I’m writing this about 10 hours before you’ll see this. It’s 8 p.m. Sept. 2, 2014.
Ten years ago tonight, my friends and I went out to get smashed at the Billy Goat. We did that a lot, in retrospect.
My out-of-town girlfriend was in town. We started to fight. We did that a lot too, in retrospect.
The drunken, rambling argument spilled out onto Michigan Avenue, then east down the river walkway. It culminated by the fountain designed to shoot a perfect parabola of water over the river. In practice, it pisses unfiltered sludge on any boat unfortunate enough to head underneath.
As I lay by the fountain’s edge, I asked my new ex what time it was. She told me. It was after midnight.
“It’s my birthday,” I said.
She said she was sorry we broke up that day.
Five years ago tonight, I was at a different future ex’s apartment in Wilmette or Winnetka or some other Wuh-sounding northern suburb.
She was relaxing on the couch, as was her wont. I was hunched over a laptop typing, as was and remains mine.
I wrote a story for the Windy Citizen, a now-defunct site that used to let me scribble for them. I wrote about being scared of turning 30. I wrote about half wanting to go to the girl on the couch and half wanting “to run down to the lake, rip off my clothes and dive in, howling at the moon as I paddle naked through the water.”
I wrote about how writing felt like splitting the difference.
Thirty-five years ago tonight, Joe and a heavily pregnant Diane Dailing went to sleep. Joe was tired. He would bug me for years after about getting him up at 5 a.m. the next morning.
Seventy years ago tonight, Cpl. John Dailing was a few days away from missing his second son’s first birthday. He slept in a cot in New Guinea, working by day in a munitions factory. He was an older recruit, part of the “fathers’ draft” passed by Congress the year before.
There were other Sept. 2s, of course. Ones I can’t remember, ones I don’t want to forget.
So let me tell you how I spent this one.
Tonight, Sept. 2, 2014, I went to a faux Irish pub in my neighborhood. It’s the type with dark wood, Taco Tuesdays and waitresses in booty shorts. I sat by an open window that let in enough light to read Doc Savage by and enough wind to scatter the tip.
One of the waitresses wore a low-cut tank top that said “yolo yolo yolo” in a typewriter letter font. She had a laptop propped by the bar where she would take notes on the digestive system for nursing school.
Two old men came in, ordered Heinekens, then started chattering happily in Spanish. They backhanded each other’s chests whenever they made a point. They laughed a lot.
I read my book, sipped beer and smiled.
I left to go home, where a woman I don’t plan on letting go ordered a pizza with me. She watched Colbert online until bed. I hunched over a laptop typing.
I played online, listened to Oingo Boingo, felt sad about news stories I read. It’s 10 minutes to midnight now. It’s 10 minutes to my birthday. Nine now. Now eight. I still don’t know how to wrap this story up.
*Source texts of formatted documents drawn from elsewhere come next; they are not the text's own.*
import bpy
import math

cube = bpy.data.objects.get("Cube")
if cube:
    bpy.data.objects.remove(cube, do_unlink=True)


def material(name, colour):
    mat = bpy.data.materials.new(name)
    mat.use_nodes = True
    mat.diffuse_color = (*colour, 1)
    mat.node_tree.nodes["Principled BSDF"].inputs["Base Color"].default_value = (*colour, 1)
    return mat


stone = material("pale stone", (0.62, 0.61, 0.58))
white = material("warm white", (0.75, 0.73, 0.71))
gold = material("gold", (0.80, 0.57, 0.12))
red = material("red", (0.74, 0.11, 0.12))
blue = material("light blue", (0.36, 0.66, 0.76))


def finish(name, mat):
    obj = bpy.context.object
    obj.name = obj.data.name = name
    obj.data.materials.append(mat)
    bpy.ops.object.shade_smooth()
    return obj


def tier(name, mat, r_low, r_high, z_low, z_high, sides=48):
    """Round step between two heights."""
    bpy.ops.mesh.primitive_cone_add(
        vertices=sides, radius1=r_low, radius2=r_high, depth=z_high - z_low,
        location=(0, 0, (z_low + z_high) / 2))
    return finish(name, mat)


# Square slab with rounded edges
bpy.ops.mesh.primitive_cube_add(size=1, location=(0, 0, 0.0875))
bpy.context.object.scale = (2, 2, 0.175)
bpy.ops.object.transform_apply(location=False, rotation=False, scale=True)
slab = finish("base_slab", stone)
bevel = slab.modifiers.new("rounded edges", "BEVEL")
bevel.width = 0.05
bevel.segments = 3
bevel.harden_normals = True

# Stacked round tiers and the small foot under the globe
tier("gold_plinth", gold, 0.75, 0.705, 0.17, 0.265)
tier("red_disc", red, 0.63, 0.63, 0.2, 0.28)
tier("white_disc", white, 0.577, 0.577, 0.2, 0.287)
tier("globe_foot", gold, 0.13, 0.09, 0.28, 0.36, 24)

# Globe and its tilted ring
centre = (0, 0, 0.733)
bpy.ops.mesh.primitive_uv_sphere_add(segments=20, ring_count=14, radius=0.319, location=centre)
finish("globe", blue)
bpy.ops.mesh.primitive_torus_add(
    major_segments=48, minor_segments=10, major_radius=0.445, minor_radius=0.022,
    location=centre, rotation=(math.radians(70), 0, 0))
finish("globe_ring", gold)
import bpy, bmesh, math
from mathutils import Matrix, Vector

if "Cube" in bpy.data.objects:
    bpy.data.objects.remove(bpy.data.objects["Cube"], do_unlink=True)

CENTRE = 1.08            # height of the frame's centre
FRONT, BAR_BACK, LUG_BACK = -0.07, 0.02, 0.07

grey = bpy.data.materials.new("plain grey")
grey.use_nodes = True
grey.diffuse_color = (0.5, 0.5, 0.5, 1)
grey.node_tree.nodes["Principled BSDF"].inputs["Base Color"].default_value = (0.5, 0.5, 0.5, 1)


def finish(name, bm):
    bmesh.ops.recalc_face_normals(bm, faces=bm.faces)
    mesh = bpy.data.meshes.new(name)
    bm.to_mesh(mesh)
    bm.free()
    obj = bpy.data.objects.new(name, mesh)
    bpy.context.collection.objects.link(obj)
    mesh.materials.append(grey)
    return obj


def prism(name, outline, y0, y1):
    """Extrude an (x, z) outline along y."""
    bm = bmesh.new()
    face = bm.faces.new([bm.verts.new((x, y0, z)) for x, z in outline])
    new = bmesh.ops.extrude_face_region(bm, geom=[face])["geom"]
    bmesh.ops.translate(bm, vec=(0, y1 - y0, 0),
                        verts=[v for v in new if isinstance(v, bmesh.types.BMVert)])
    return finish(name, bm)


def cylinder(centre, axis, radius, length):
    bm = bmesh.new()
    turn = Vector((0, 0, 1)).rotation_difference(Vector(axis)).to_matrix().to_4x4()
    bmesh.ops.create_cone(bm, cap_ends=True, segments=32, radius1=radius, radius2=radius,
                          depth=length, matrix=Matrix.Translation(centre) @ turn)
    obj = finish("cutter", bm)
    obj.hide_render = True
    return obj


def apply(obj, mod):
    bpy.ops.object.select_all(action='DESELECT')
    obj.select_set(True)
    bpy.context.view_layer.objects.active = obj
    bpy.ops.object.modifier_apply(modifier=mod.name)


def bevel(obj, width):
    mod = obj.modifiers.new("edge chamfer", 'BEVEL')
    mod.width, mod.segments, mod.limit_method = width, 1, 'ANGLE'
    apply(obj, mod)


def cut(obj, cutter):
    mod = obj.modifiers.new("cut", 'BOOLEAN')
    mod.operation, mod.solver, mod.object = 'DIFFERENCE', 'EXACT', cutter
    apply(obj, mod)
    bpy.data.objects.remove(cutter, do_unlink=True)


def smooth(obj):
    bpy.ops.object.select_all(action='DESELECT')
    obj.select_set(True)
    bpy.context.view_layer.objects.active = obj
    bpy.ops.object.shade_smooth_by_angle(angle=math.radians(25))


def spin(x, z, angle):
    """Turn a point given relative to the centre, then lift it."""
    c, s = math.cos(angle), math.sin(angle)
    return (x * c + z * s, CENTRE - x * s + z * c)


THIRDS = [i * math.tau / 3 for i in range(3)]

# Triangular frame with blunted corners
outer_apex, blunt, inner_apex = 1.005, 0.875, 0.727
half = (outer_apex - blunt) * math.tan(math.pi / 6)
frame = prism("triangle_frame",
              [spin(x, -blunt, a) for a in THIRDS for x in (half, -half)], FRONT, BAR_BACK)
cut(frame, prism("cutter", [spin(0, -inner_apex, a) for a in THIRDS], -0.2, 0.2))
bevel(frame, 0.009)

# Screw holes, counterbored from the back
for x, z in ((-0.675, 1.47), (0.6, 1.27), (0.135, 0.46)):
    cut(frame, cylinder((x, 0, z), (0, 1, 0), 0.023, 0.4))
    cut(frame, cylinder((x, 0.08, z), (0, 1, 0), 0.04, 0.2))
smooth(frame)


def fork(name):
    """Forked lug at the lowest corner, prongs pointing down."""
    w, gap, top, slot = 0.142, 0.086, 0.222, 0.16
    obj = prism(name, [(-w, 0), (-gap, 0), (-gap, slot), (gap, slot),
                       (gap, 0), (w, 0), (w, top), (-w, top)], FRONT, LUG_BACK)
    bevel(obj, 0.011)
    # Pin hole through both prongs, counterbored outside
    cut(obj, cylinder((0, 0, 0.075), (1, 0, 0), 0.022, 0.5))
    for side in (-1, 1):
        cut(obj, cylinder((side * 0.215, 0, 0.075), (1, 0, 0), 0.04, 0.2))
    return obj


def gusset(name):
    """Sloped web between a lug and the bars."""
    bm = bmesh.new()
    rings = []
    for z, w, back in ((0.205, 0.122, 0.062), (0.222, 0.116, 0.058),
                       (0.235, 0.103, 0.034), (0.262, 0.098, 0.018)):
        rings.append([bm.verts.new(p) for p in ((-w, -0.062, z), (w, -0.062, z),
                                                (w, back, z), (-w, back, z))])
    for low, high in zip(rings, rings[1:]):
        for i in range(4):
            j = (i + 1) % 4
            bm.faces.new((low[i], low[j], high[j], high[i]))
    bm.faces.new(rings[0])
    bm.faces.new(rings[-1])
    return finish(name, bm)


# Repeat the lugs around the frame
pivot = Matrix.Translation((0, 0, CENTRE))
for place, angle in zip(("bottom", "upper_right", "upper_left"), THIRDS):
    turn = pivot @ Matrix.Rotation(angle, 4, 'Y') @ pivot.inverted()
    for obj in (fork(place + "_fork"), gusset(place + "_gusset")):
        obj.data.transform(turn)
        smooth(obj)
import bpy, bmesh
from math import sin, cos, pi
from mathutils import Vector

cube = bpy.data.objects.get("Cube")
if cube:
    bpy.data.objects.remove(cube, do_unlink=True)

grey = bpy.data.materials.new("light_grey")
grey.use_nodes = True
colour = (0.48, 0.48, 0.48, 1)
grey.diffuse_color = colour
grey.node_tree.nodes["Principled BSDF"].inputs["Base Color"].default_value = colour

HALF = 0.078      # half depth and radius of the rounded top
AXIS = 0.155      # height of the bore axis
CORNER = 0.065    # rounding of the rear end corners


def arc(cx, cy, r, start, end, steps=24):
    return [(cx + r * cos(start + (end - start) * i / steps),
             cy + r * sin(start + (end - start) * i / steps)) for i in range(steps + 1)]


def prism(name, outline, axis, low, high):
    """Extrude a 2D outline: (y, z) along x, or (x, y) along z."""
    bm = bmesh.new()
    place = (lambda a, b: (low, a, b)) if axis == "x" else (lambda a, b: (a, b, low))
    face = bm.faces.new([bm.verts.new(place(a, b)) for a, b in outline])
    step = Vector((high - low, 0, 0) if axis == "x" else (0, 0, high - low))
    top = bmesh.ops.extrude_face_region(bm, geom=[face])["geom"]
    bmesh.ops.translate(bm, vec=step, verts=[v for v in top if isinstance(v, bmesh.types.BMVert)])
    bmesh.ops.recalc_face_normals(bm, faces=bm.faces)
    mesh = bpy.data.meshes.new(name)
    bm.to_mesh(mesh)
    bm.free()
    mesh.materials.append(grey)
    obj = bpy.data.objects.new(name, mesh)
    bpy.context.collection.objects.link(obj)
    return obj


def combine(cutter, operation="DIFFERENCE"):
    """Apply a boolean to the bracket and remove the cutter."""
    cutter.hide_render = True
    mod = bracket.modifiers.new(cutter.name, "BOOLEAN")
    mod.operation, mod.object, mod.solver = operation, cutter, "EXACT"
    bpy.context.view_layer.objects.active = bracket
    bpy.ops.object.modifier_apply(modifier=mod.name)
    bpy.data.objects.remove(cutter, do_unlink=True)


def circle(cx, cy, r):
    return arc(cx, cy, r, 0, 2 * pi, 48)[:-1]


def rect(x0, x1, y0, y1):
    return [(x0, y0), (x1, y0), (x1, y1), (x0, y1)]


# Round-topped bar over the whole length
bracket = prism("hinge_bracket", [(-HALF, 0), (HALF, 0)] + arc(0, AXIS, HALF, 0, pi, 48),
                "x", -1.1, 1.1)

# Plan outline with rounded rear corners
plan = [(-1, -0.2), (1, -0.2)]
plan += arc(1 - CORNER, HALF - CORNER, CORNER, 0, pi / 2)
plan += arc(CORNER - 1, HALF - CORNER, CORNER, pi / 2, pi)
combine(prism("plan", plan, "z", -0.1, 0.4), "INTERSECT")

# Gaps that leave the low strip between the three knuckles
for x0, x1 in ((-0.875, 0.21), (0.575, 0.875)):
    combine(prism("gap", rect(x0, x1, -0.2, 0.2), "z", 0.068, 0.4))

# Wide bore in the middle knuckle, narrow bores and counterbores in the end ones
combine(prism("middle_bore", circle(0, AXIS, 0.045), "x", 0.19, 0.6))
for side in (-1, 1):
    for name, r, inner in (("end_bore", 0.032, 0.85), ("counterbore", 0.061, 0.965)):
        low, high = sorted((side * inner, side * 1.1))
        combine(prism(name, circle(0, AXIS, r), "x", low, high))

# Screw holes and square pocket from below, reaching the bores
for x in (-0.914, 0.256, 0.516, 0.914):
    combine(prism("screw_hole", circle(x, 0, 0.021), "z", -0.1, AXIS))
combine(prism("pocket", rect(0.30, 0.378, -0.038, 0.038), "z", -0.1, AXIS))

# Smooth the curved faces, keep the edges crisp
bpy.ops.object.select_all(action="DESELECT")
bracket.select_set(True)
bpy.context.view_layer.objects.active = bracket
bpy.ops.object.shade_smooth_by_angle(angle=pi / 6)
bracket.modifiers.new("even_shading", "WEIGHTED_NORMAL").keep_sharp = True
I’m still the same self-pitying, dramatic, depressive fuck I was at 25, 30 and, for that matter, 18. I’m still terrible, just grayer and way more into bikes than I was.
Birthdays are just dramatic affairs for some, I guess. For some of us, birthdays are days we compare ourselves to who we were when we were younger and who others were at our age now.
For some of us, we’ll always come up wanting.
I’ve loved the people I’ve wanted to love, fucked the people I’ve wanted to fuck, drank good beer and listened to good damn music. That’s all I can offer for my 35 years and I think that’s fine.
It’s after midnight now.
“It’s my birthday,” I said.